• What is expected: Looking at the listing, state how many of its lines contain the string "bmesh". Write only the number.

• Input:
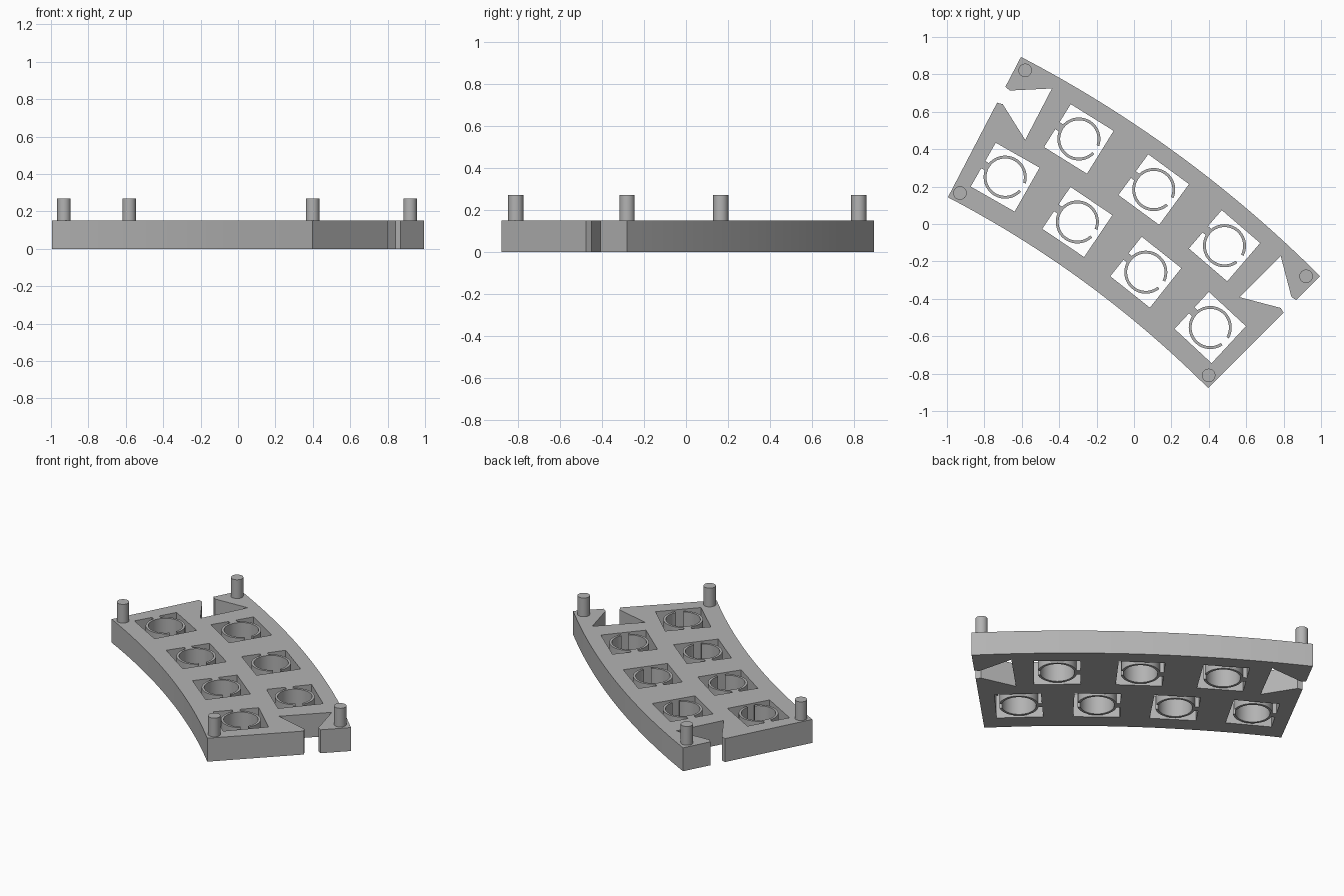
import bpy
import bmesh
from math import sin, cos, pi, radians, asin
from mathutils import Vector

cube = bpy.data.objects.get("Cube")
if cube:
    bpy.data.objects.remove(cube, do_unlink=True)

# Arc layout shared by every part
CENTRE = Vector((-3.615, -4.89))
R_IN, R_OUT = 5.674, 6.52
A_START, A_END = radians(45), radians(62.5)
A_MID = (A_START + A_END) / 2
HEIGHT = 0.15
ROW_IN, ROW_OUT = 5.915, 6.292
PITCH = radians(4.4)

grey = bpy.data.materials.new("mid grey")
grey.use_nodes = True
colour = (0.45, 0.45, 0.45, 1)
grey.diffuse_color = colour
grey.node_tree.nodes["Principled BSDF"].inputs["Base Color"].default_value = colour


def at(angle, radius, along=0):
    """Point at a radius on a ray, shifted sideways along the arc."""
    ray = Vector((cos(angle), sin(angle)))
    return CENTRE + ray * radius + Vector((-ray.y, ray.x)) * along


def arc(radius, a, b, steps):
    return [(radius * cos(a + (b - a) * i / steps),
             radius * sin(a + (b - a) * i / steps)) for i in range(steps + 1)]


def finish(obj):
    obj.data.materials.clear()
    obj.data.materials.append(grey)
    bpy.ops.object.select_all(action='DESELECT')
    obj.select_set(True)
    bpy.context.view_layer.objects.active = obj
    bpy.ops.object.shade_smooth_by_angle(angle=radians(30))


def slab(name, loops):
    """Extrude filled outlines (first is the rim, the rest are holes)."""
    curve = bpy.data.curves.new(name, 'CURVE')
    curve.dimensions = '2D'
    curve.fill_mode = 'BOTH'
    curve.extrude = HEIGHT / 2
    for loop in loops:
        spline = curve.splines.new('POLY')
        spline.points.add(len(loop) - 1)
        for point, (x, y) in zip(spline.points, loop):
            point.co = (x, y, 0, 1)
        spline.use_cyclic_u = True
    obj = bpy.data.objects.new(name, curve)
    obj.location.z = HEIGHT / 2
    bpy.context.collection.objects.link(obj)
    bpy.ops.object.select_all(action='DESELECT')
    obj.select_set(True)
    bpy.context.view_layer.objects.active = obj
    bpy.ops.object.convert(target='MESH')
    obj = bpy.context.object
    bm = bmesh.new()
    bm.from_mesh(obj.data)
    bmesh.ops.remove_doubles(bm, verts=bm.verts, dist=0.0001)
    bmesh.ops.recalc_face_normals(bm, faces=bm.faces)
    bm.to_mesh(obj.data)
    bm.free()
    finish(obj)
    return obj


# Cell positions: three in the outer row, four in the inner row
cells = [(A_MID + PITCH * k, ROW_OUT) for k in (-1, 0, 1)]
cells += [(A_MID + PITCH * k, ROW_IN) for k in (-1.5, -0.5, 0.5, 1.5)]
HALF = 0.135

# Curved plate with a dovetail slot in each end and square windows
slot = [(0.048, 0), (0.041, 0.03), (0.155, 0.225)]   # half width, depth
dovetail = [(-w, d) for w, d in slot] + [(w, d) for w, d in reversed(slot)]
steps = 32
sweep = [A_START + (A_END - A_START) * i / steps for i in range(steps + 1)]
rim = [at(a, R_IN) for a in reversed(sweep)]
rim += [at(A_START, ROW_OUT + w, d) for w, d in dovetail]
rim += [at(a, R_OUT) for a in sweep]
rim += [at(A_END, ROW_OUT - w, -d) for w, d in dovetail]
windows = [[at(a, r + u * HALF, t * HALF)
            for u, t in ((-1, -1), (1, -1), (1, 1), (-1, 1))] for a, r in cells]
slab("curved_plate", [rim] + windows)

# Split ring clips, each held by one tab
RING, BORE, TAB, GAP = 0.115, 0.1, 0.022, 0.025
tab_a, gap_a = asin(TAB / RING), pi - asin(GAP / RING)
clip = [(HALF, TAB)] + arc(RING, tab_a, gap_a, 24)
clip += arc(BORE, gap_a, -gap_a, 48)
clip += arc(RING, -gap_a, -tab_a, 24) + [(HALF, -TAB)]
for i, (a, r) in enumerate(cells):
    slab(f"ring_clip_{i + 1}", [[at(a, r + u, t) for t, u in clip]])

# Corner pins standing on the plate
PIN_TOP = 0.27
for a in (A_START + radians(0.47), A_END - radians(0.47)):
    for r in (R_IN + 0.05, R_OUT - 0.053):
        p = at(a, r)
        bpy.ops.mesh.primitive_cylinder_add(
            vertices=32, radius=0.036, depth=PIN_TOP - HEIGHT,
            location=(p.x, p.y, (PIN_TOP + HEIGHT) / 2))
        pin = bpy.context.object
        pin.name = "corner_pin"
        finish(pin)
* * *
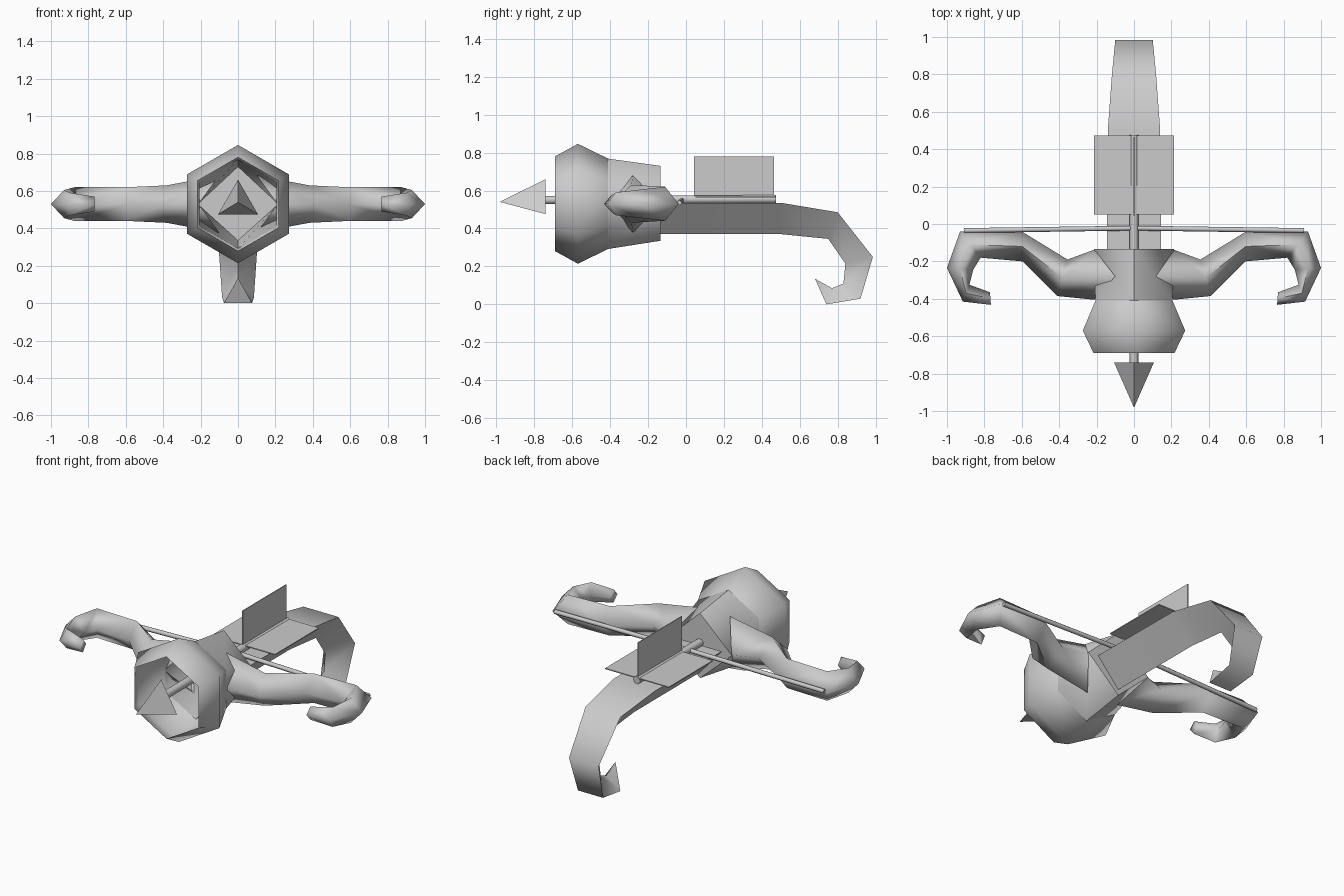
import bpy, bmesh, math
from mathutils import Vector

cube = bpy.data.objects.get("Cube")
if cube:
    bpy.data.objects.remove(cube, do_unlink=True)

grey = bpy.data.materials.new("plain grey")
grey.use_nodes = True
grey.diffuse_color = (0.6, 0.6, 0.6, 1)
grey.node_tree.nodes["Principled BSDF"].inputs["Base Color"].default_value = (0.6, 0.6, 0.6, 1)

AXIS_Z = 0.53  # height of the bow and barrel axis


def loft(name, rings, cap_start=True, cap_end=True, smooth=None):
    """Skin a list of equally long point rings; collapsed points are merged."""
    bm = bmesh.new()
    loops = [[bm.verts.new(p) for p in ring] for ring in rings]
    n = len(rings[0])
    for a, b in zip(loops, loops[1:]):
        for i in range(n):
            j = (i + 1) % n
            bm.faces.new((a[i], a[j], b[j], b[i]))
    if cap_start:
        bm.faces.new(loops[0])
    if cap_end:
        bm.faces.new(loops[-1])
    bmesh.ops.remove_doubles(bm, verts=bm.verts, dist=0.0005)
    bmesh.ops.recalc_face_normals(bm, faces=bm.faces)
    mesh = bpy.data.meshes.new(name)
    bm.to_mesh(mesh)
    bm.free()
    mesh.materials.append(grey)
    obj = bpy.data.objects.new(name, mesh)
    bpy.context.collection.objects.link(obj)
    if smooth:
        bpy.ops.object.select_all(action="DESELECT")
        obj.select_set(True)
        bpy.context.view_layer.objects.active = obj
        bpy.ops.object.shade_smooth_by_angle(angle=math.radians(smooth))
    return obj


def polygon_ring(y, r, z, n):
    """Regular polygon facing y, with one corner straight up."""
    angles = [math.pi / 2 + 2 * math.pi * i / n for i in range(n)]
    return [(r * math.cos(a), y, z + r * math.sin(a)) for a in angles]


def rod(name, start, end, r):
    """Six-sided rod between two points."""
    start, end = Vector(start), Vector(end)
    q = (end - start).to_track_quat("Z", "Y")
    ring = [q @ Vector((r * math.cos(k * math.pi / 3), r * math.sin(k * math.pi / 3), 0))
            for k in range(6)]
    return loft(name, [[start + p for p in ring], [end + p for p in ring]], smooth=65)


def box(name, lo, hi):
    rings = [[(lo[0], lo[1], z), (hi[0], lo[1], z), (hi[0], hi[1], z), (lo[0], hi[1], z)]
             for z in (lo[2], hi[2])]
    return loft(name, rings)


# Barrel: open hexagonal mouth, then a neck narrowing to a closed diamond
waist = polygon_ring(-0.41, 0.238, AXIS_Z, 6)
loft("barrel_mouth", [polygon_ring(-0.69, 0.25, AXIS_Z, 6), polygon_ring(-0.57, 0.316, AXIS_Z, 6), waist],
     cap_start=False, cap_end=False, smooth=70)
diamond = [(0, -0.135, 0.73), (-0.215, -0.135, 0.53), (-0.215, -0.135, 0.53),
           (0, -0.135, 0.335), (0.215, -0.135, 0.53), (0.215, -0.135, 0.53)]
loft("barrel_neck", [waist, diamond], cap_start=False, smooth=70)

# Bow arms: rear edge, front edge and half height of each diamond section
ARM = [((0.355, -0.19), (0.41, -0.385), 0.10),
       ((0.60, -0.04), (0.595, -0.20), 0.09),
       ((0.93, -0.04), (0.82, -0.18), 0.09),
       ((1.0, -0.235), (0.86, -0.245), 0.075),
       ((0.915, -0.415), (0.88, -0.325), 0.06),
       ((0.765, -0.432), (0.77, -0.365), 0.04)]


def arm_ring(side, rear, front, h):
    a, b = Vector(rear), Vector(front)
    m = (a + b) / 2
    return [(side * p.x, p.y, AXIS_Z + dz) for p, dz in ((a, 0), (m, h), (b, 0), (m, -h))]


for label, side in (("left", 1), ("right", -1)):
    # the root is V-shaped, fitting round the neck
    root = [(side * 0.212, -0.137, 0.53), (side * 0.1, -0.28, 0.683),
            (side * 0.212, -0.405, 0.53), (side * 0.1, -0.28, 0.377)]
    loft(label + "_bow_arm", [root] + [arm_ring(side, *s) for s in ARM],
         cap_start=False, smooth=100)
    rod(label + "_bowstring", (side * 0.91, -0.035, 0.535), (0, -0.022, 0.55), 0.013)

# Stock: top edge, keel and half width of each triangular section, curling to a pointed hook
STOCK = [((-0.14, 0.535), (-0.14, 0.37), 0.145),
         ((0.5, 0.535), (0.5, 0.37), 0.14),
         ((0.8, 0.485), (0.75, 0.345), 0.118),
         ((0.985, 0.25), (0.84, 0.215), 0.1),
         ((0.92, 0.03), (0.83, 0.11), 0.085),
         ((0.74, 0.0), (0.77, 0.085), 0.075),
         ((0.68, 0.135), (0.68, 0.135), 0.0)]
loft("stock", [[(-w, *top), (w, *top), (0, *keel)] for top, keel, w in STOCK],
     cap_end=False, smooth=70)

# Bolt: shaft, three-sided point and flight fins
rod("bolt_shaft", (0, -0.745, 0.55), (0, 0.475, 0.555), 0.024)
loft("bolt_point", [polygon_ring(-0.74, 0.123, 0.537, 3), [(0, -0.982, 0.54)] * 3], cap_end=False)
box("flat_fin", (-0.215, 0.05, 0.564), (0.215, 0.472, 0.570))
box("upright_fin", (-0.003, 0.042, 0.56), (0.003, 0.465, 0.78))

• Result below: 8